▶ **Instructions to follow**
Print, exactly as written, the line containing "const before = c.clone().sub(centres[Math.max(i" and every line after it, ending with the final line of the data below.
───
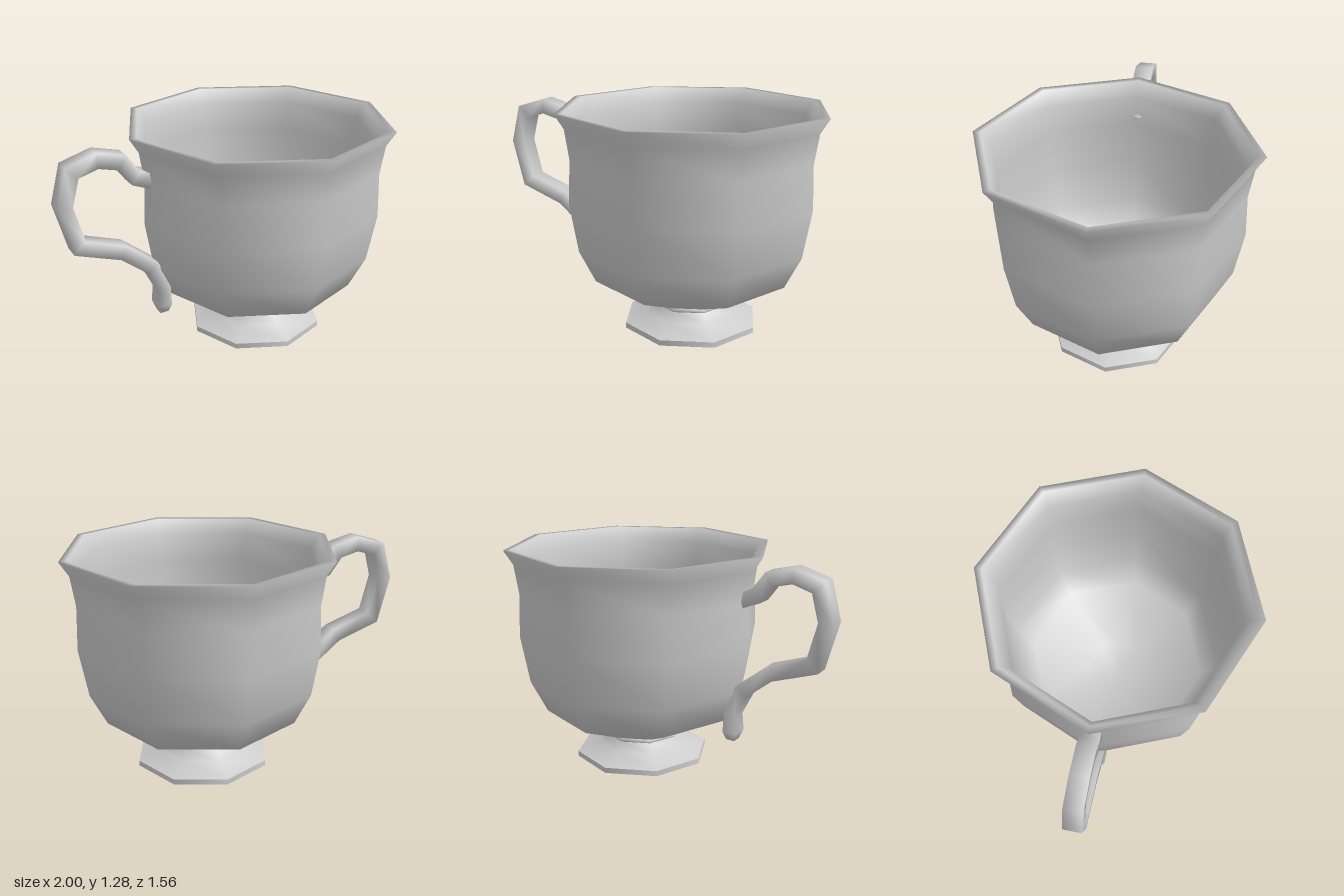
import * as THREE from 'three';

const SIDES = 8;
const AXIS_X = 0.215; // centre line of the bowl and foot

export function createModel() {
  const porcelain = new THREE.MeshStandardMaterial({ color: 0xcccccc });
  porcelain.name = 'porcelain';
  const cup = new THREE.Group();
  cup.name = 'cup';

  const add = (name, geometry) => {
    const mesh = new THREE.Mesh(geometry, porcelain);
    mesh.name = name;
    cup.add(mesh);
    return mesh;
  };
  // Eight-sided turned part, profile given as [radius, height]
  const turned = (name, profile) => {
    const points = profile.map(([r, y]) => new THREE.Vector2(r, y));
    add(name, new THREE.LatheGeometry(points, SIDES)).position.x = AXIS_X;
  };

  // Bowl: outside wall up to the flared flat lip, then down the inside
  turned('bowl', [
    [0.22, 0.155], [0.574, 0.312], [0.667, 0.5], [0.715, 0.78], [0.705, 1.03],
    [0.73, 1.2], [0.782, 1.283], [0.74, 1.283], [0.69, 1.2], [0.674, 1.03],
    [0.672, 0.78], [0.625, 0.52], [0.53, 0.35], [0.18, 0.2], [0, 0.19],
  ]);

  // Foot: underside, rim band, flare and neck ring
  turned('footUnderside', [[0, 0], [0.4, 0]]);
  turned('footBand', [[0.4, 0], [0.4, 0.032]]);
  turned('footFlare', [[0.4, 0.032], [0.265, 0.08], [0.222, 0.135]]);
  turned('neckRing', [[0.222, 0.132], [0.235, 0.145], [0.22, 0.158]]);

  // Handle: centre line as [x, y, thickness scale], from the bowl to the free tip
  add('handle', handleGeometry([
    [-0.465, 1.045, 1], [-0.555, 1.08, 1], [-0.63, 1.18, 1], [-0.765, 1.213, 1],
    [-0.908, 1.168, 1], [-0.958, 0.98, 1], [-0.893, 0.737, 1], [-0.645, 0.655, 1],
    [-0.48, 0.525, 1], [-0.41, 0.37, 0.88], [-0.412, 0.26, 1], [-0.41, 0.21, 0.6],
  ], 0.042, 0.052));

  return cup;
}

// Mitred rectangular sections swept along a path in the xy plane, closed at both ends
function handleGeometry(path, halfWidth, halfDepth) {
  const corners = [[1, -1], [1, 1], [-1, 1], [-1, -1]];
  const count = corners.length;
  const centres = path.map(([x, y]) => new THREE.Vector2(x, y));
  const last = centres.length - 1;
  const positions = [];
  const index = [];
  centres.forEach((c, i) => {
    const before = c.clone().sub(centres[Math.max(i - 1, 0)]).normalize();
    const after = centres[Math.min(i + 1, last)].clone().sub(c).normalize();
    const tangent = before.clone().add(after).normalize();
    const mitre = 1 / tangent.dot(i < last ? after : before);
    const scale = path[i][2];
    for (const [u, v] of corners) {
      const w = u * halfWidth * mitre * scale;
      positions.push(c.x - tangent.y * w, c.y + tangent.x * w, v * halfDepth * scale);
    }
  });
  for (let i = 0; i < last; i++) {
    for (let k = 0; k < count; k++) {
      const a = i * count + k;
      const b = i * count + ((k + 1) % count);
      index.push(a, b, a + count, b, b + count, a + count);
    }
  }
  // End caps
  const end = last * count;
  index.push(0, 2, 1, 0, 3, 2, end, end + 1, end + 2, end, end + 2, end + 3);
  const geometry = new THREE.BufferGeometry();
  geometry.setAttribute('position', new THREE.Float32BufferAttribute(positions, 3));
  geometry.setIndex(index);
  geometry.computeVertexNormals();
  return geometry;
}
───
▶ **Your solution**
    const before = c.clone().sub(centres[Math.max(i - 1, 0)]).normalize();
    const after = centres[Math.min(i + 1, last)].clone().sub(c).normalize();
    const tangent = before.clone().add(after).normalize();
    const mitre = 1 / tangent.dot(i < last ? after : before);
    const scale = path[i][2];
    for (const [u, v] of corners) {
      const w = u * halfWidth * mitre * scale;
      positions.push(c.x - tangent.y * w, c.y + tangent.x * w, v * halfDepth * scale);
    }
  });
  for (let i = 0; i < last; i++) {
    for (let k = 0; k < count; k++) {
      const a = i * count + k;
      const b = i * count + ((k + 1) % count);
      index.push(a, b, a + count, b, b + count, a + count);
    }
  }
  // End caps
  const end = last * count;
  index.push(0, 2, 1, 0, 3, 2, end, end + 1, end + 2, end, end + 2, end + 3);
  const geometry = new THREE.BufferGeometry();
  geometry.setAttribute('position', new THREE.Float32BufferAttribute(positions, 3));
  geometry.setIndex(index);
  geometry.computeVertexNormals();
  return geometry;
}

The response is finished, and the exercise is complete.